Record excerpts:
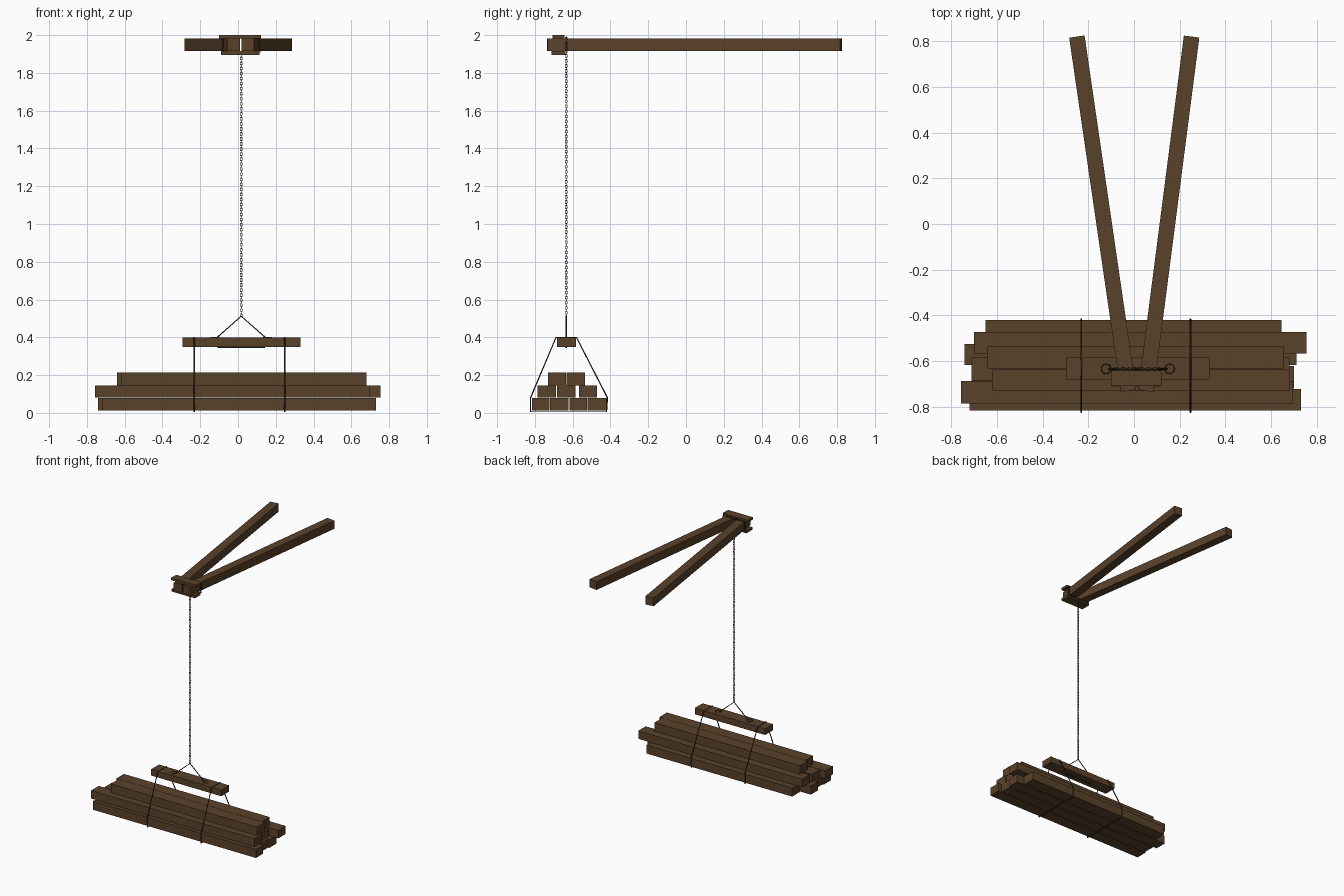
import bpy, math
from mathutils import Vector

if "Cube" in bpy.data.objects:
    bpy.data.objects.remove(bpy.data.objects["Cube"])


def material(name, rgb):
    m = bpy.data.materials.new(name)
    m.diffuse_color = (*rgb, 1)
    m.use_nodes = True
    m.node_tree.nodes["Principled BSDF"].inputs["Base Color"].default_value = m.diffuse_color
    return m


WOOD = material("dark_wood", (0.102, 0.054, 0.023))
IRON = material("dark_iron", (0.045, 0.036, 0.026))
ROPE = material("dark_rope", (0.045, 0.028, 0.014))


def box(name, x0, x1, y0, y1, z0, z1):
    bpy.ops.mesh.primitive_cube_add(size=1, location=((x0 + x1) / 2, (y0 + y1) / 2, (z0 + z1) / 2))
    o = bpy.context.object
    o.name = name
    o.scale = (x1 - x0, y1 - y0, z1 - z0)
    bpy.ops.object.transform_apply(location=False, rotation=False, scale=True)
    o.data.materials.append(WOOD)
    return o


def tubes(name, paths, radius, mat, closed=True):
    """Sweep a thin round section along each path, as one mesh."""
    cu = bpy.data.curves.new(name, 'CURVE')
    cu.dimensions = '3D'
    cu.bevel_depth = radius
    cu.bevel_resolution = 1
    cu.use_fill_caps = True
    for pts in paths:
        s = cu.splines.new('POLY')
        s.points.add(len(pts) - 1)
        for p, co in zip(s.points, pts):
            p.co = (*co, 1)
        s.use_cyclic_u = closed
        s.use_smooth = True
    cu.materials.append(mat)
    o = bpy.data.objects.new(name, cu)
    bpy.context.collection.objects.link(o)
    bpy.ops.object.select_all(action='DESELECT')
    o.select_set(True)
    bpy.context.view_layer.objects.active = o
    bpy.ops.object.convert(target='MESH')
    return o


def chain(a, b, pitch=0.0133):
    """Oval links from a to b, each turned 90 degrees from the last."""
    a, b = Vector(a), Vector(b)
    n = max(1, round((b - a).length / pitch))
    step = (b - a) / n
    along = step.normalized()
    u = Vector((0, 1, 0))
    v = along.cross(u)
    links = []
    for i in range(n):
        c = a + step * (i + 0.5)
        side = u if i % 2 else v
        link = []
        for k in range(10):
            t = math.tau * (k + 0.5) / 10
            shift = 0.003 if math.cos(t) > 0 else -0.003
            link.append(c + along * (shift + 0.0055 * math.cos(t)) + side * 0.0055 * math.sin(t))
        links.append(link)
    return links


# timber stack: x0, x1, y0, y1 per layer
layers = [
    (0.012, 0.08, [(-0.72, 0.73, -0.815, -0.722), (-0.71, 0.70, -0.719, -0.622),
                   (-0.742, 0.71, -0.618, -0.525), (-0.65, 0.645, -0.522, -0.42)]),
    (0.081, 0.145, [(-0.757, 0.695, -0.785, -0.688), (-0.71, 0.68, -0.684, -0.585),
                    (-0.70, 0.755, -0.567, -0.472)]),
    (0.146, 0.214, [(-0.62, 0.68, -0.73, -0.634), (-0.64, 0.655, -0.632, -0.535)]),
]
for z0, z1, row in layers:
    for r in row:
        box("stacked_timber", *r, z0, z1)

# spreader board
box("spreader_board", -0.295, 0.33, -0.682, -0.583, 0.35, 0.4)

# two converging crane beams
for start, end in (((-0.25, 0.82), (-0.024, -0.73)), ((0.252, 0.82), (0.052, -0.73))):
    s, e = Vector(start), Vector(end)
    d = e - s
    L = d.length
    o = box("crane_beam", -0.034, 0.034, -L / 2, L / 2, 1.916, 1.982)
    o.location.x, o.location.y = (s + e) / 2
    o.rotation_euler.z = math.atan2(d.y, d.x) + math.pi / 2

# plates clamping the beam tips
box("top_cleat", -0.1, 0.122, -0.708, -0.642, 1.982, 2.0)
box("bottom_cleat", -0.09, 0.115, -0.713, -0.638, 1.895, 1.916)

# hoisting chain and its loop around the beams
CX, CY = 0.017, -0.634
links = chain((CX, CY, 0.51), (CX, CY, 1.91))
corners = [(-0.08, 1.91), (0.112, 1.91), (0.112, 1.987), (-0.08, 1.987)]
for i in range(4):
    (xa, za), (xb, zb) = corners[i], corners[(i + 1) % 4]
    links += chain((xa, CY, za), (xb, CY, zb))
tubes("hoist_chain", links, 0.002, IRON)

# rope bridle through the spreader board, with rings around its holes
tubes("bridle_rope", [[(CX, CY, 0.512), (0.144, CY, 0.4), (0.14, CY, 0.346),
                       (-0.106, CY, 0.346), (-0.11, CY, 0.4)]], 0.004, ROPE)
rings = [[(x + 0.021 * math.cos(t * math.tau / 12), CY + 0.021 * math.sin(t * math.tau / 12), 0.4)
          for t in range(12)] for x in (-0.122, 0.156)]
tubes("hole_rings", rings, 0.0025, ROPE)

# slings around the stack and over the board
profile = [(-0.688, 0.4), (-0.823, 0.08), (-0.823, 0.006), (-0.42, 0.006),
           (-0.416, 0.08), (-0.58, 0.4)]
tubes("sling_ropes", [[(x, y, z) for y, z in profile] for x in (-0.231, 0.247)], 0.004, ROPE)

Work to be completed: Go through the material above and output exactly the lines from the one containing "(0.045, 0.036, 0.026))" through the one containing "bpy.context.view_layer.objects.active = o".

Expected answer:
IRON = material("dark_iron", (0.045, 0.036, 0.026))
ROPE = material("dark_rope", (0.045, 0.028, 0.014))


def box(name, x0, x1, y0, y1, z0, z1):
    bpy.ops.mesh.primitive_cube_add(size=1, location=((x0 + x1) / 2, (y0 + y1) / 2, (z0 + z1) / 2))
    o = bpy.context.object
    o.name = name
    o.scale = (x1 - x0, y1 - y0, z1 - z0)
    bpy.ops.object.transform_apply(location=False, rotation=False, scale=True)
    o.data.materials.append(WOOD)
    return o


def tubes(name, paths, radius, mat, closed=True):
    """Sweep a thin round section along each path, as one mesh."""
    cu = bpy.data.curves.new(name, 'CURVE')
    cu.dimensions = '3D'
    cu.bevel_depth = radius
    cu.bevel_resolution = 1
    cu.use_fill_caps = True
    for pts in paths:
        s = cu.splines.new('POLY')
        s.points.add(len(pts) - 1)
        for p, co in zip(s.points, pts):
            p.co = (*co, 1)
        s.use_cyclic_u = closed
        s.use_smooth = True
    cu.materials.append(mat)
    o = bpy.data.objects.new(name, cu)
    bpy.context.collection.objects.link(o)
    bpy.ops.object.select_all(action='DESELECT')
    o.select_set(True)
    bpy.context.view_layer.objects.active = o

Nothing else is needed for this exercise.